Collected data
Start of Block
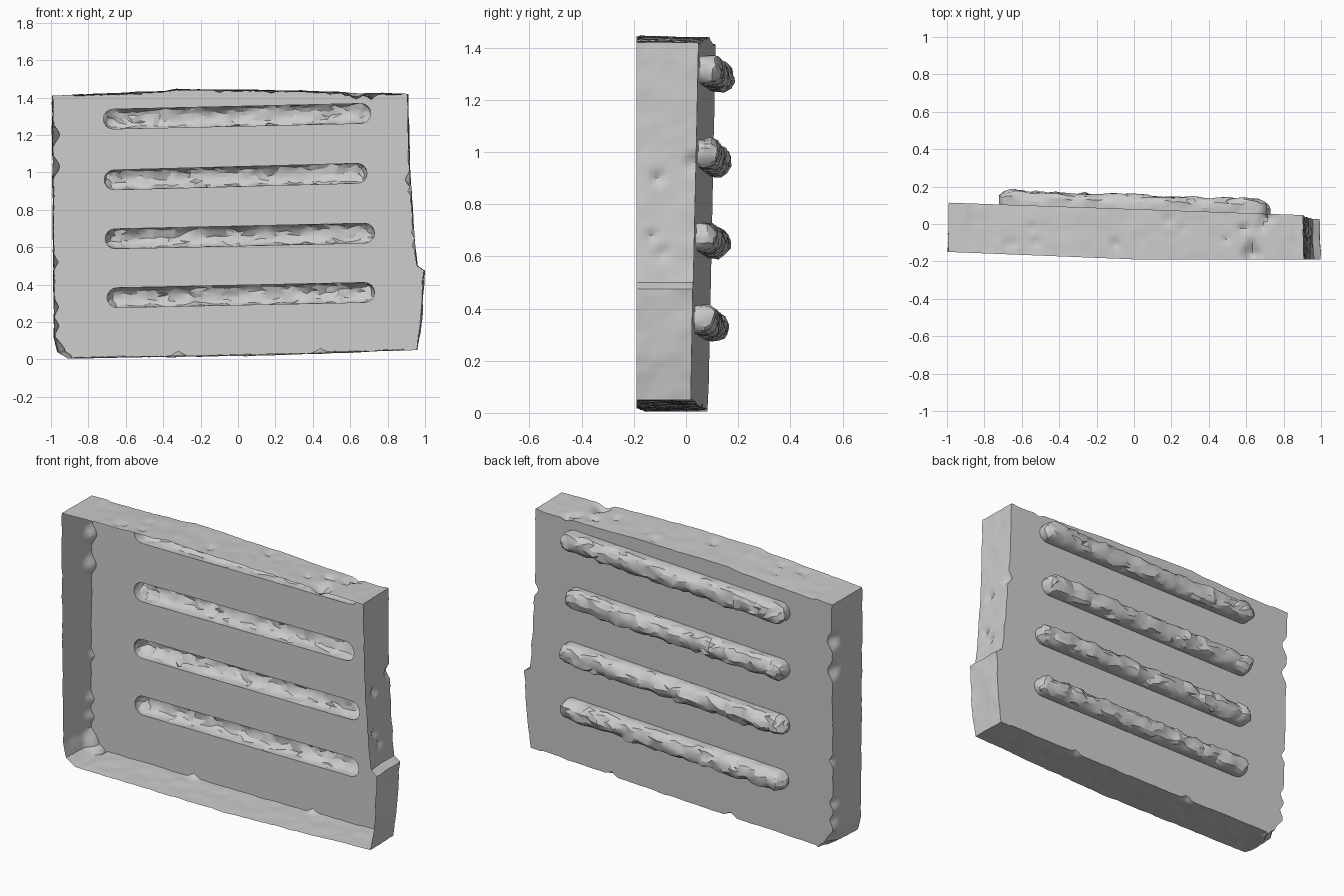
import bpy, bmesh, math, random
from mathutils import Vector, noise

cube = bpy.data.objects.get("Cube")
if cube:
    bpy.data.objects.remove(cube, do_unlink=True)
random.seed(4)

GREY = (0.6, 0.6, 0.6, 1)
stone = bpy.data.materials.new("stone grey")
stone.use_nodes = True
stone.diffuse_color = GREY
stone.node_tree.nodes["Principled BSDF"].inputs["Base Color"].default_value = GREY


def finish(bm, name, angle):
    mesh = bpy.data.meshes.new(name)
    bm.to_mesh(mesh)
    bm.free()
    mesh.materials.append(stone)
    obj = bpy.data.objects.new(name, mesh)
    bpy.context.collection.objects.link(obj)
    bpy.ops.object.select_all(action="DESELECT")
    bpy.context.view_layer.objects.active = obj
    obj.select_set(True)
    bpy.ops.object.shade_smooth_by_angle(angle=math.radians(angle))
    return obj


def panel_y(x, z):
    """Depth of the slightly tilted back panel."""
    return 0.065 - 0.035 * x + 0.02 * (z - 0.7)


def front_y(x):
    return max(-0.19, -0.185 - 0.04 * (x + 0.1)) if x < 0 else -0.19


def bridge(bm, rings):
    for a, b in zip(rings, rings[1:]):
        for i in range(len(a)):
            j = (i + 1) % len(a)
            bm.faces.new((a[i], a[j], b[j], b[i]))


# Uneven slab outline in x, z, resampled finely for worn edges
CORNERS = [(-0.995, 1.41), (-0.4, 1.435), (-0.33, 1.445), (0.2, 1.44), (0.91, 1.42),
           (0.92, 1.02), (0.94, 0.72), (0.96, 0.5), (0.998, 0.475), (0.985, 0.22),
           (0.96, 0.05), (0.1, 0.02), (-0.91, 0.005), (-0.965, 0.04), (-0.985, 0.12),
           (-0.99, 0.6)]
outline = []
for i, c in enumerate(CORNERS):
    a, b = Vector(c), Vector(CORNERS[(i + 1) % len(CORNERS)])
    n = max(1, round((b - a).length / 0.02))
    outline += [a.lerp(b, k / n) for k in range(n)]

# Chips in the wall: x, y, z, radius
chips = [(-0.98, 0.1, 1.2, 0.06), (-0.98, 0.09, 1.03, 0.06), (-0.99, 0.1, 0.52, 0.035),
         (-0.99, 0.08, 0.28, 0.04), (-0.98, 0.08, 0.18, 0.04), (-0.94, 0.08, 0.05, 0.08),
         (0.93, -0.11, 0.9, 0.035), (0.95, -0.13, 0.68, 0.03), (0.95, -0.09, 0.61, 0.03),
         (0.92, 0.03, 0.96, 0.04), (0.63, -0.16, 1.43, 0.06),
         (-0.32, 0.07, 0.01, 0.04), (0.44, 0.04, 0.03, 0.03)]
chips += [(random.uniform(-0.95, 0.85), random.uniform(-0.12, 0.07), 1.43,
           random.uniform(0.02, 0.035)) for _ in range(14)]


def wall_point(p, s):
    """Point of the wall; s runs from the panel (0) to the open rim (1)."""
    side = abs(p.x) > 0.89 and p.z_ < 1.405 if hasattr(p, "z_") else abs(p.x) > 0.89
    inward = Vector((-math.copysign(1, p.x), 0)) if side else Vector((0, 1 if p.y < 0.7 else -1))
    y = panel_y(*p) * (1 - s) + front_y(p.x) * s
    where = Vector((p.x, y, p.y))
    push = 0.007 * (1 - s) + 0.004 * noise.noise(where * 11) + 0.003 * noise.noise(where * 30)
    for x, cy, z, r in chips:
        d = (where - Vector((x, cy, z))).length
        if d < r:
            push += 0.75 * (r - d)
    q = p + inward * push
    return Vector((q.x, panel_y(*q) * (1 - s) + front_y(q.x) * s, q.y))


# Rim wall, open at the front
bm = bmesh.new()
rows = 12
bridge(bm, [[bm.verts.new(wall_point(p, k / rows)) for p in outline] for k in range(rows + 1)])
finish(bm, "rim_wall", 35)


# Grooves pressed through the panel: left x, right x, left z, right z
GROOVES = [(-0.72, 0.71, 1.285, 1.315), (-0.715, 0.69, 0.96, 0.995),
           (-0.71, 0.73, 0.645, 0.675), (-0.70, 0.73, 0.33, 0.358)]
RADIUS = 0.053


def stadium(groove, r):
    """Loop of x, z points at distance r round the groove's spine."""
    a = Vector((groove[0] + RADIUS, groove[2]))
    b = Vector((groove[1] - RADIUS, groove[3]))
    pts = []
    for start, end, turn in ((a, b, 0), (b, a, math.pi)):
        up = Vector((math.sin(turn), math.cos(turn))) * r
        pts += [start.lerp(end, k / 38) + up for k in range(38)]
        for k in range(8):
            t = turn + math.pi * k / 8
            pts.append(end + Vector((math.sin(t), math.cos(t))) * r)
    return pts


def groove_point(p, depth):
    """Rough rocky surface, tidy where it meets the panel."""
    at = Vector((p.x, depth, p.y))
    rough = noise.noise_vector(at * 17) * 0.016 + noise.noise_vector(at * 37) * 0.009
    rough *= min(1, depth / 0.04)
    return Vector((p.x, panel_y(*p) + depth, p.y)) + rough


PROFILE = [(1, 0), (1.02, 0.022), (0.98, 0.045), (0.78, 0.064), (0.42, 0.075), (0, 0.079)]
for i, groove in enumerate(GROOVES):
    bm = bmesh.new()
    bridge(bm, [[bm.verts.new(groove_point(p, depth)) for p in stadium(groove, RADIUS * f)]
                for f, depth in PROFILE])
    bmesh.ops.remove_doubles(bm, verts=bm.verts, dist=0.0005)
    bmesh.ops.triangulate(bm, faces=bm.faces)
    bmesh.ops.recalc_face_normals(bm, faces=bm.faces)
    finish(bm, f"groove_{i + 1}", 24)

# Back panel with the groove openings cut out
bm = bmesh.new()
loops = [[wall_point(p, 0) for p in outline]]
loops += [[groove_point(p, 0) for p in stadium(g, RADIUS)] for g in GROOVES]
edges = []
for loop in loops:
    verts = [bm.verts.new(p) for p in loop]
    edges += [bm.edges.new((v, verts[(i + 1) % len(verts)])) for i, v in enumerate(verts)]
bmesh.ops.triangle_fill(bm, edges=edges, use_beauty=True, normal=(0, 1, 0))
finish(bm, "back_panel", 30)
End of Block
WHAT TO DO:
Wherever "range" appears in a line of the entries, copy that line.

SOLVED EXERCISE:
        for i in range(len(a)):
    outline += [a.lerp(b, k / n) for k in range(n)]
           random.uniform(0.02, 0.035)) for _ in range(14)]
bridge(bm, [[bm.verts.new(wall_point(p, k / rows)) for p in outline] for k in range(rows + 1)])
        pts += [start.lerp(end, k / 38) + up for k in range(38)]
        for k in range(8):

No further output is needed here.